U.S. First Lady Laura Bush says America supports the aspirations of Afghan women and girls:
"The United States government is wholeheartedly committed to the full participation of women in all aspects of Afghan society."
A former schoolteacher, Mrs. Bush says that the U.S. will provide more than twenty-million dollars to aid Afghan education. Mrs. Bush says Afghanistan is "only a few years removed from the rule of the terrorists, when women were denied education and every basic human right":
"I've especially watched with great pride as courageous women across your country have taken on leadership roles as students, teachers, judges, doctors, business and community leaders, ministers, and governor."
Mrs. Bush met with Afghan women, including students and teachers. Treena Abdul Momen, a village teacher, told Mrs. Bush that "being illiterate is like being blind." The United Nations estimates that only fourteen percent of Afghan women can read and write.
Afghan president Hamid Karzai said the First Lady's visit was an important gesture of U.S. support for reform. "This matters much more than hundreds of millions of dollars," said Mr. Karzai.
With U.S. assistance, Afghanistan has begun special programs to help Afghans deprived of an education by the Taleban. The Afghan Literacy Initiative teaches reading, math, and life skills to girls in remote communities, and is expected to have over two-thousand students by the end of the year. Learning for Life is expected to reach more than eight-thousand women across thirteen Afghan provinces during the next two years. The program is intended to certify some five-thousand-five-hundred young Afghan women to be trained as health care workers and midwives.
White House spokesman Scott McClellan said, "the people of Afghanistan have shown their commitment to moving forward [to] a free and democratic future."

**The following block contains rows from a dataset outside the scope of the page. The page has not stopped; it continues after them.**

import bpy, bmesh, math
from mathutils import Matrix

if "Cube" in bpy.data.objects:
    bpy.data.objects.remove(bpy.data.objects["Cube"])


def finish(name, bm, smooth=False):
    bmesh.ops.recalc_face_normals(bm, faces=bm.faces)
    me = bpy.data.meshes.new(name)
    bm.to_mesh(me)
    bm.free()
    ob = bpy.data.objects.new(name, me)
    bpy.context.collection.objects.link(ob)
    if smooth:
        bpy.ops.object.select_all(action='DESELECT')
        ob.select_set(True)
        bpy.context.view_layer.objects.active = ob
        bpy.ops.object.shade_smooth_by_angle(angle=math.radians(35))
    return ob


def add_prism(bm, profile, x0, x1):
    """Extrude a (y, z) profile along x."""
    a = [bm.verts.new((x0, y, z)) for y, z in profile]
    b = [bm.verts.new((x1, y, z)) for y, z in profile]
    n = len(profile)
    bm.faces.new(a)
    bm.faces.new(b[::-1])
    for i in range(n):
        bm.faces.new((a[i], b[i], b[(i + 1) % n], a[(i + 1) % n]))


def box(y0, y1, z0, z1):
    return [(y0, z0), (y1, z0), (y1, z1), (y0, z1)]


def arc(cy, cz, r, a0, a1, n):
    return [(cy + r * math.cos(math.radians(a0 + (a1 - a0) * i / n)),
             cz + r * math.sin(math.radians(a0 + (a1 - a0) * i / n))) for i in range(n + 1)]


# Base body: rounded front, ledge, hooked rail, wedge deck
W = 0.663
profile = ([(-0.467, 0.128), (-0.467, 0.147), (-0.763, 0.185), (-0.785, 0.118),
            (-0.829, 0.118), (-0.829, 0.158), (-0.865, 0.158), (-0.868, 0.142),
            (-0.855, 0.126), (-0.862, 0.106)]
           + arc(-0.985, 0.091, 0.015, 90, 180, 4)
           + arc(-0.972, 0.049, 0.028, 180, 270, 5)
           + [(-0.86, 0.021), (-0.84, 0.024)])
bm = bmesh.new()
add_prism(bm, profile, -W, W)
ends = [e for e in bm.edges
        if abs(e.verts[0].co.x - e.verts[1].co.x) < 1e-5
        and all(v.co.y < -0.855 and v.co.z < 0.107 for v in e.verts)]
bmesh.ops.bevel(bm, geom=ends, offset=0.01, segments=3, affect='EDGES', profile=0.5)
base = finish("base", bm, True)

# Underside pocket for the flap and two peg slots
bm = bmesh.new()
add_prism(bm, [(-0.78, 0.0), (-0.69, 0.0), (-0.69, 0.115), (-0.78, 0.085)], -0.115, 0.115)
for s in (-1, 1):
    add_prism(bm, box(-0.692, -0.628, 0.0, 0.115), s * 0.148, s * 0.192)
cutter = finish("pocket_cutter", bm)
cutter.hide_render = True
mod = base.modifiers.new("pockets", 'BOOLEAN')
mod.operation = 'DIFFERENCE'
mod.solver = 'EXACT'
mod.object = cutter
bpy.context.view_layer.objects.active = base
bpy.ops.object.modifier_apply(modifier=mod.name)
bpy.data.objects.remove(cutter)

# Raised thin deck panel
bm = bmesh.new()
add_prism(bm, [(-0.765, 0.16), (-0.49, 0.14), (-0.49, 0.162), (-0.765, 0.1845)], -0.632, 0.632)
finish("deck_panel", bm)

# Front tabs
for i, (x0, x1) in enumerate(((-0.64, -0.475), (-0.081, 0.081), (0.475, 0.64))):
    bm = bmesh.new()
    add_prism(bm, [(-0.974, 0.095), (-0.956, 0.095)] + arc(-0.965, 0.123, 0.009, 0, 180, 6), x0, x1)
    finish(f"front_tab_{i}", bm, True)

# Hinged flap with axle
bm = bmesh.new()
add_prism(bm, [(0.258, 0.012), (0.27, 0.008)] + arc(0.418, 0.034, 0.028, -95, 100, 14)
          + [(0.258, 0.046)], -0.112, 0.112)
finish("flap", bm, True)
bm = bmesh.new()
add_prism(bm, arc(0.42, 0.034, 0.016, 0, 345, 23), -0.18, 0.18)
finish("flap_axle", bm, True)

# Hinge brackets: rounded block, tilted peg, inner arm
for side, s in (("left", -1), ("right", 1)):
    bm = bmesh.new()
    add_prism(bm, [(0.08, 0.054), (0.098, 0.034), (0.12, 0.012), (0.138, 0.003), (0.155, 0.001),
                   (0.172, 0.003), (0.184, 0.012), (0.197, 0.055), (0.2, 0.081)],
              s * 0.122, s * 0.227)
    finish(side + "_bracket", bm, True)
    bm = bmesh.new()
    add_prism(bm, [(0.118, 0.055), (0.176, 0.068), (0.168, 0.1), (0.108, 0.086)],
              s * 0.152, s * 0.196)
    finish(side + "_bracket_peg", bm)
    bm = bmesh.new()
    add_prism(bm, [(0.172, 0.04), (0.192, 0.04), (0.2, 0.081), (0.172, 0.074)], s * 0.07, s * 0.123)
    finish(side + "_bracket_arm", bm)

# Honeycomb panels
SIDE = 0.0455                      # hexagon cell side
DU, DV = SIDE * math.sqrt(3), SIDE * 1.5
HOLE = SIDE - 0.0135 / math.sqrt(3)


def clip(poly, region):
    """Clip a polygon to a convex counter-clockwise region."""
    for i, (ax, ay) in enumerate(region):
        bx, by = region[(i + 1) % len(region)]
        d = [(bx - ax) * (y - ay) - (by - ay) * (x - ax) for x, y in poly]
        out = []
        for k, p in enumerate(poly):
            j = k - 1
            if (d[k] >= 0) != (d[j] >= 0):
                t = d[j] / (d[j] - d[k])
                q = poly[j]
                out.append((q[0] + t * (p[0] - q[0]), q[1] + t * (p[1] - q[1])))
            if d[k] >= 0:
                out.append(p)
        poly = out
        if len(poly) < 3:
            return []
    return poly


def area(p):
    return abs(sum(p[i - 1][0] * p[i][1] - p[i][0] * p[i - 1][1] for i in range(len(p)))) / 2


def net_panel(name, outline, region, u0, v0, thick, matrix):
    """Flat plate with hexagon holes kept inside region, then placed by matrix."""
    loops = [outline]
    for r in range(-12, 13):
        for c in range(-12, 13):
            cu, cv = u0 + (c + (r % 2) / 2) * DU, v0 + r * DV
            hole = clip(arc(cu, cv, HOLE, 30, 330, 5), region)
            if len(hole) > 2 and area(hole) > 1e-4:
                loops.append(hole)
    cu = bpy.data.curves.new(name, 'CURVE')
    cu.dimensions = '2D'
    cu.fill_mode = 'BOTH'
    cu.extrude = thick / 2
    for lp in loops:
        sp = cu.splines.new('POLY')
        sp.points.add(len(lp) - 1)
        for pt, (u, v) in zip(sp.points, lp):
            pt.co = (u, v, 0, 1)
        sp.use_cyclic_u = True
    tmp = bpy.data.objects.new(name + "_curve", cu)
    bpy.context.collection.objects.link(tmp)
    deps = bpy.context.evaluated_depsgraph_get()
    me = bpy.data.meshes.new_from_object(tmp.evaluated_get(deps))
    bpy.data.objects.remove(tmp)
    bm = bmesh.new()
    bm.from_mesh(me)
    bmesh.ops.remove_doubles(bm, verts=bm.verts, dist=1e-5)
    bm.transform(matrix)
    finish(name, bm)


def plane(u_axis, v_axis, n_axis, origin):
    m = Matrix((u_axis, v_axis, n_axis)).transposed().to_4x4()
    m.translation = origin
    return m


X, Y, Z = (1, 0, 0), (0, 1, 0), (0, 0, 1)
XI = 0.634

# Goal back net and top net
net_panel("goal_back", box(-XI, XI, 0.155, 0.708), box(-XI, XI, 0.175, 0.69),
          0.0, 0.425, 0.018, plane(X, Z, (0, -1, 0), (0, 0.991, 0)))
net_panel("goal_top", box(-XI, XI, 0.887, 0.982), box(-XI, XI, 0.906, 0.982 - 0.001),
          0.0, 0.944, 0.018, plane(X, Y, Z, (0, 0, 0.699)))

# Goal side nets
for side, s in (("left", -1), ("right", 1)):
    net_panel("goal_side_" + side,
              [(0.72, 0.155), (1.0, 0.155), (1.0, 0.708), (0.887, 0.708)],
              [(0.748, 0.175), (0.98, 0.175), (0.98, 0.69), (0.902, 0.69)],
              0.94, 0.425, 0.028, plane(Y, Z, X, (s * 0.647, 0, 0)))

The preceding was an editorial reflecting the views of the United States government.